The Holy Name Cathedral in Chicago. Photo: Kamil Krzaczynski/AFP/Getty Images

Attorneys representing clergy sex abuse victims released the names of 395 Roman Catholic priests and laypeople on Wednesday in Illinois, all who have been credibly accused of sexually abusing children, with some cases stretching back more than half a century.

The big picture The disclosure of the names, assignment histories and photographs of the clergy members in the 182-page report comes as the Catholic Church grapples with backlash over the growing number of child sex abuse scandals around the globe.

Details: "[The] most shocking among the discoveries is that some perpetrators were intentionally transferred and retained in trusted positions with direct access to children even after they were known to sexually abuse children ... but until full transparency and accountability exist, children remain in grave danger," the report stated.

  • Many of the accused were already identified in news reports and court records, but weren't listed on the dioceses’ official lists, per the Chicago Tribune. A large number of those on the list are dead or no longer in the ministry.
  • Only 1 name remains active.

The other side: The dioceses in Chicago, Springfield and Joliet, Ill., have defended their handling of clergy abuse allegations, the AP reports.

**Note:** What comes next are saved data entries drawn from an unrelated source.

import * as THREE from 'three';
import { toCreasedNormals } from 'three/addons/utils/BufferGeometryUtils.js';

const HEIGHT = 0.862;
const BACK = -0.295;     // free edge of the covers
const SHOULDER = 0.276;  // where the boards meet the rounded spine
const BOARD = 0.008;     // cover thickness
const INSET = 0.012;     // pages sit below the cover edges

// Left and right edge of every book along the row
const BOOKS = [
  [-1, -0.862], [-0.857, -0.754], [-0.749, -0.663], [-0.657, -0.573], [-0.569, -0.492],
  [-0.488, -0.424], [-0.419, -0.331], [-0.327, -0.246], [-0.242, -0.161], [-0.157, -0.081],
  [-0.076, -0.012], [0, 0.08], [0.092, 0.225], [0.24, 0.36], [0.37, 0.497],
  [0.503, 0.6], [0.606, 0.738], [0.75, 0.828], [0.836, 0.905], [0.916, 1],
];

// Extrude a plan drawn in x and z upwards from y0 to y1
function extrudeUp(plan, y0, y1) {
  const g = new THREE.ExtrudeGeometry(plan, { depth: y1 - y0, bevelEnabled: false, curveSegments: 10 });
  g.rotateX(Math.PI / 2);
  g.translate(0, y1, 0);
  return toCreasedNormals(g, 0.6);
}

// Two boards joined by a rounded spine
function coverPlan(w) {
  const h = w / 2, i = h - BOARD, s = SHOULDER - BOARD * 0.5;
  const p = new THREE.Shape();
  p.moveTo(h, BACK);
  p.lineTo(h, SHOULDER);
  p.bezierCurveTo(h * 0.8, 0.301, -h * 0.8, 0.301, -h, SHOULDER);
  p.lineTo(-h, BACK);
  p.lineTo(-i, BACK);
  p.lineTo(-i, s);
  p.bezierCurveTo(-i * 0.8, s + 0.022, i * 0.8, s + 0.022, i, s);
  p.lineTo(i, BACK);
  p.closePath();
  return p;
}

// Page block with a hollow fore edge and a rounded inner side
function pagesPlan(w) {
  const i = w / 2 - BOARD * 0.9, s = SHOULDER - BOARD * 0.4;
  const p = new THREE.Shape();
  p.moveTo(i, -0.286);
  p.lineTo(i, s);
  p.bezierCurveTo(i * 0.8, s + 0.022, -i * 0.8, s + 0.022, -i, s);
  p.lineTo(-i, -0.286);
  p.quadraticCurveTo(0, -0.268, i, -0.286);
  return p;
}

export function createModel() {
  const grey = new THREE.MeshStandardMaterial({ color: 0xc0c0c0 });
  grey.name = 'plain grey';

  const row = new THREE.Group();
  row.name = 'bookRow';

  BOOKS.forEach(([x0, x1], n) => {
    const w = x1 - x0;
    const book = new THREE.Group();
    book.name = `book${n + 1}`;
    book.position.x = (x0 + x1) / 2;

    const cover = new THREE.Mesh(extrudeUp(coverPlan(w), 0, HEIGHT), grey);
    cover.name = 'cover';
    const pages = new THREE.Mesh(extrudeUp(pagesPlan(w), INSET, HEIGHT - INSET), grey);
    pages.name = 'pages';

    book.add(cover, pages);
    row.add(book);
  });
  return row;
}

  • The Diocese of Springfield also cast doubt on the report's accuracy "because it said the whereabouts of several diocese priests were unknown, even though the diocese has confirmed their deaths," per the Tribune.

Go deeper: The stunning scale of the global Catholic sex abuse crisis

Go deeper

Updated 22 mins ago - Politics & Policy

Coronavirus dashboard

Illustration: Sarah Grillo/Axios

  1. Global: Total confirmed cases as of 3 a.m. ET: 32,844,146 — Total deaths: 994,208 — Total recoveries: 22,715,726Map.
  2. U.S.: Total confirmed cases as of 3 a.m. ET: 7,078,798 — Total deaths: 204,497 — Total recoveries: 2,750,459 — Total tests: 100,492,536Map.
  3. States: New York daily cases top 1,000 for first time since June — U.S. reports over 55,000 new coronavirus cases.
  4. Health: The long-term pain of the mental health pandemicFewer than 10% of Americans have coronavirus antibodies.
  5. Business: Millions start new businesses in time of coronavirus.
  6. Education: Summer college enrollment offers a glimpse of COVID-19's effect.

Texas city declares disaster after brain-eating amoeba found in water supply

Characteristics associated with a case of amebic meningoencephalitis due to Naegleria fowleri parasites. Photo: Smith Collection/Gado/Getty Images

Texas authorities have issued a warning amid concerns that the water supply in the southeast of the state may contain the brain-eating amoeba naegleria fowleri following the death of a 6-year-old boy.

Details: The Texas Commission on Environmental Quality issued a "do not use" water alert Friday for eight cities, along with the Clemens and Wayne Scott Texas Department of Criminal Justice corrections centers and the Dow Chemical plant in Freeport. This was later lifted for all places except for Lake Jackson, which issued a disaster declaration Saturday.

Updated 9 hours ago - Politics & Policy

What they're saying: Trump nominates Amy Coney Barrett for Supreme Court

Judge Amy Coney Barrett in the Rose Garden of the White House on Sept. 26. Photo: Oliver Douliery/AFP via Getty Images

Democratic and Republican lawmakers along with other leading political figures reacted to President Trump's Saturday afternoon nomination of federal appeals court Judge Amy Coney Barrett to succeed Justice Ruth Bader Ginsburg on the Supreme Court.

What they're saying: "President Trump could not have made a better decision," Senate Majority Leader Mitch McConnell said in a statement. "Judge Amy Coney Barrett is an exceptionally impressive jurist and an exceedingly well-qualified nominee to the Supreme Court of the United States."